<b>Presumed Innocence </b><br>Anderson Gallery
<b>Presumed Innocence </b><br>Anderson Gallery
<b>Presumed Innocence </b><br>Anderson Gallery
<b>Presumed Innocence </b><br>Anderson Gallery
<b>Presumed Innocence </b><br>Anderson Gallery
<b>Presumed Innocence </b><br>Anderson Gallery
<b>Presumed Innocence </b><br>Anderson Gallery
<b>Presumed Innocence </b><br>Anderson Gallery
<b>Presumed Innocence </b><br>Anderson Gallery
<b>Presumed Innocence </b><br>Anderson Gallery

Presumed Innocence
Anderson Gallery

Univeristy of Washington Press, 1998  |  First edition
Softcover, 80 pages, 228 x 192 mm
Condition: Very Good

Published in 1998 on the occasion of the exhibition of the same name, Presumed Innocence presents works of 23 contemporary artists – Larry Clark, Mike Kelley, Paul McCarthy, Sally Mann and Todd Haynes to name a few – that examine childhood and its transformation in recent years.

Throughout history the antitheses of childhood innocence have been sophistication, decadence and evil.

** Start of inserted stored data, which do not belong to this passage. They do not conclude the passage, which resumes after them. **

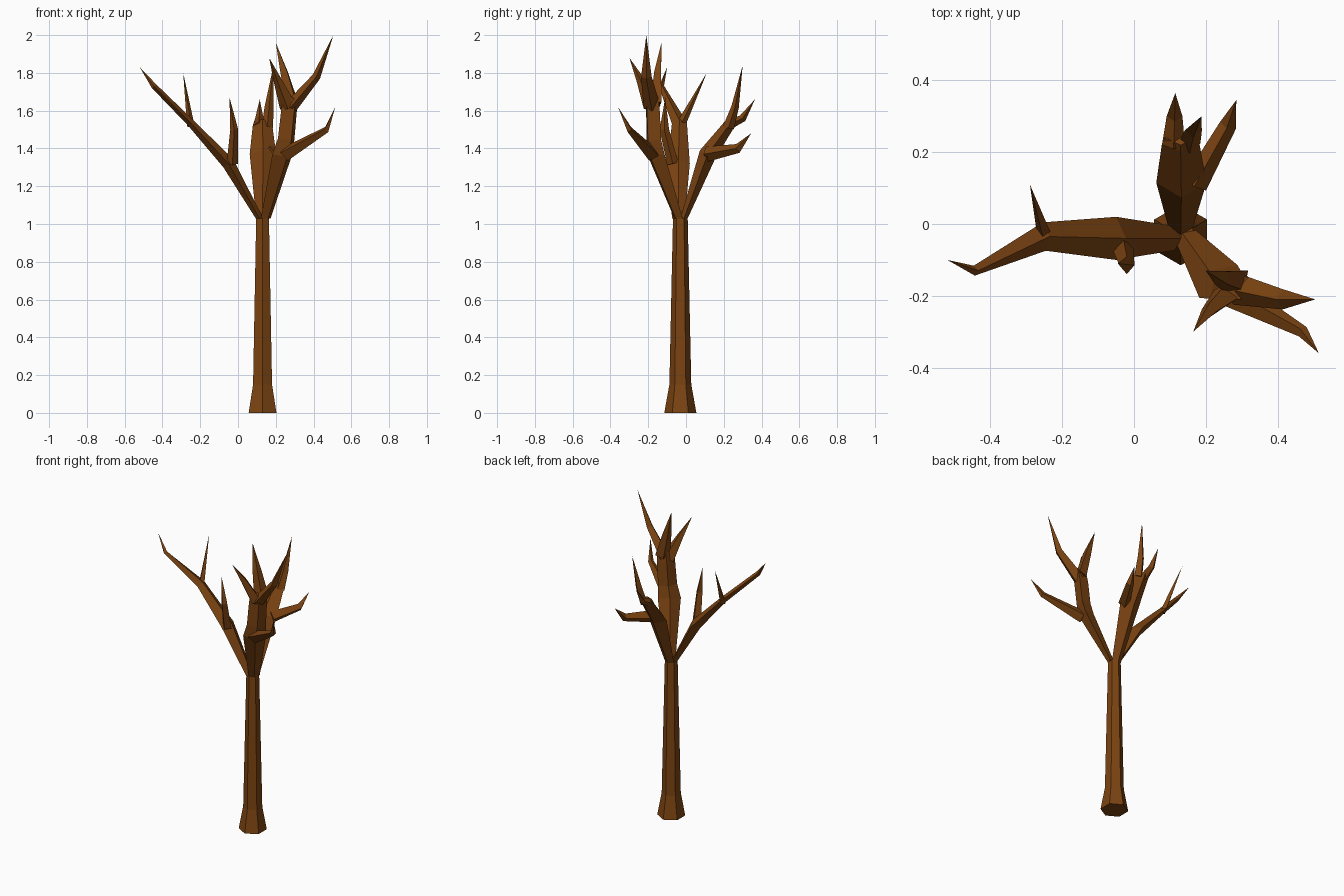
import bpy, bmesh, math
from mathutils import Vector

cube = bpy.data.objects.get("Cube")
if cube:
    bpy.data.objects.remove(cube, do_unlink=True)

bark = bpy.data.materials.new("brown_bark")
bark.use_nodes = True
color = (0.2, 0.057, 0.006, 1)
bark.diffuse_color = color
bsdf = bark.node_tree.nodes["Principled BSDF"]
bsdf.inputs["Base Color"].default_value = color
bsdf.inputs["Roughness"].default_value = 0.9

UP = Vector((0, 0, 1))
CENTRE = Vector((0.13, -0.03, 0))
TOP_Z, TOP_R = 1.03, 0.039


def skin(name, rings, tip=None):
    """Join equal-sided rings with flat faces, ending in a cap or a point."""
    bm = bmesh.new()
    loops = [[bm.verts.new(p) for p in ring] for ring in rings]
    n = len(loops[0])
    for a, b in zip(loops, loops[1:]):
        for i in range(n):
            j = (i + 1) % n
            bm.faces.new((a[i], a[j], b[j], b[i]))
    bm.faces.new(loops[0])
    if tip is None:
        bm.faces.new(loops[-1])
    else:
        end = bm.verts.new(tip)
        for i in range(n):
            bm.faces.new((loops[-1][i], loops[-1][(i + 1) % n], end))
    bmesh.ops.recalc_face_normals(bm, faces=bm.faces)
    mesh = bpy.data.meshes.new(name)
    bm.to_mesh(mesh)
    bm.free()
    mesh.materials.append(bark)
    obj = bpy.data.objects.new(name, mesh)
    bpy.context.collection.objects.link(obj)


def diamond(centre, tangent, side, w, d):
    """Four-sided ring with ridges above and below the path."""
    t = tangent.normalized()
    s = (side - t * side.dot(t)).normalized()
    o = t.cross(s)
    return [centre + s * w, centre + o * d, centre - s * w, centre - o * d]


def limb(name, side, points, tip=None, start=None):
    """Sweep a diamond along points (x, y, z, half width, half depth)."""
    side = Vector(side)
    path = [Vector(p[:3]) for p in points] + ([Vector(tip)] if tip else [])
    rings = []
    for i, p in enumerate(points):
        before, after = path[max(i - 1, 0)], path[min(i + 1, len(path) - 1)]
        tangent = UP if start and i == 0 else after - before
        rings.append(diamond(path[i], tangent, side, p[3], p[4]))
    skin(name, rings, path[-1] if tip else None)


def main_branch(name, angle, side, points, tip=None):
    """A limb that grows out of one third of the trunk's hexagonal top."""
    a = math.radians(angle)
    out = Vector((math.cos(a), math.sin(a), 0))
    c = CENTRE + out * TOP_R / 2 + UP * TOP_Z
    first = (*c, TOP_R * 0.866, TOP_R / 2)
    limb(name, side, [first] + points, tip, start=True)


# Trunk with flared foot
trunk = []
for z, r in ((0, 0.085), (0.15, 0.058), (TOP_Z, TOP_R)):
    trunk.append([CENTRE + Vector((r * math.cos(a), r * math.sin(a), z))
                  for a in (math.radians(30 + 60 * i) for i in range(6))])
skin("trunk", trunk)

# Right branch and its twigs
Y = (0, 1, 0)
main_branch("right_branch", 210, Y, [
    (-0.05, -0.04, 1.32, 0.06, 0.034),
    (-0.25, -0.035, 1.535, 0.04, 0.02),
    (-0.445, -0.13, 1.73, 0.014, 0.015)], (-0.52, -0.10, 1.83))
limb("right_outer_twig", (1, 0, 0),
     [(-0.25, -0.03, 1.52, 0.02, 0.025)], (-0.29, 0.11, 1.80))
limb("right_inner_twig", (1, 0, 0),
     [(-0.03, -0.07, 1.32, 0.03, 0.03),
      (-0.02, -0.115, 1.5, 0.021, 0.025)], (-0.045, -0.11, 1.67))

# Front left branch and its twigs
ACROSS = (0.75, 0.65, 0)
main_branch("left_branch", 330, ACROSS, [
    (0.235, -0.16, 1.37, 0.07, 0.042),
    (0.255, -0.17, 1.45, 0.058, 0.042),
    (0.27, -0.175, 1.6, 0.055, 0.042),
    (0.28, -0.18, 1.67, 0.05, 0.04)])
limb("left_low_twig", ACROSS,
     [(0.25, -0.18, 1.37, 0.045, 0.04),
      (0.47, -0.3, 1.5, 0.017, 0.018)], (0.515, -0.36, 1.62))
limb("left_tall_twig", Y,
     [(0.28, -0.18, 1.62, 0.045, 0.035),
      (0.415, -0.21, 1.78, 0.028, 0.022)], (0.505, -0.21, 2.0))
limb("left_back_twig", ACROSS,
     [(0.285, -0.16, 1.64, 0.045, 0.035),
      (0.245, -0.15, 1.8, 0.027, 0.025)], (0.20, -0.13, 1.96))
limb("left_front_twig", (1, 0, 0),
     [(0.265, -0.19, 1.62, 0.045, 0.035),
      (0.21, -0.24, 1.76, 0.022, 0.022)], (0.165, -0.30, 1.88))

# Back branch and its twigs
X = (1, 0, 0)
main_branch("back_branch", 90, X, [
    (0.132, 0.115, 1.37, 0.07, 0.046),
    (0.13, 0.225, 1.52, 0.052, 0.03),
    (0.13, 0.24, 1.54, 0.045, 0.025)])
limb("back_low_twig", (0.9, -0.4, 0),
     [(0.17, 0.11, 1.37, 0.035, 0.04),
      (0.262, 0.275, 1.4, 0.024, 0.025)], (0.285, 0.345, 1.48))
limb("back_outer_twig", X,
     [(0.11, 0.22, 1.52, 0.032, 0.025),
      (0.113, 0.3, 1.56, 0.022, 0.02)], (0.115, 0.365, 1.66))
limb("back_tall_twig", X,
     [(0.155, 0.225, 1.51, 0.03, 0.03),
      (0.165, 0.26, 1.62, 0.024, 0.02)], (0.188, 0.30, 1.84))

However, in the late twentieth century new constellations of attitudes towards youth have collapsed these former polarities. The ideas in Presumed Innocence undermine a supposition of naïveté and demonstrate how childhood has been transformed by mass media and technology.
From the child's point of view, what is mostly shown on television is the plain fact that the adult world is filled with ineptitude, strife and worry. Television opens to view the backstage of adult life accelerating children's learning and developing what may be called adult postures – from cynicism to indifference – toward violence and politics.
Reinforcing the fact that childhood is a dynamic and open-ended concept, these works represent a number of different and even contradictory attitudes that provide a wide spectrum of societal roles that kids are either expected to assume or defiantly act out.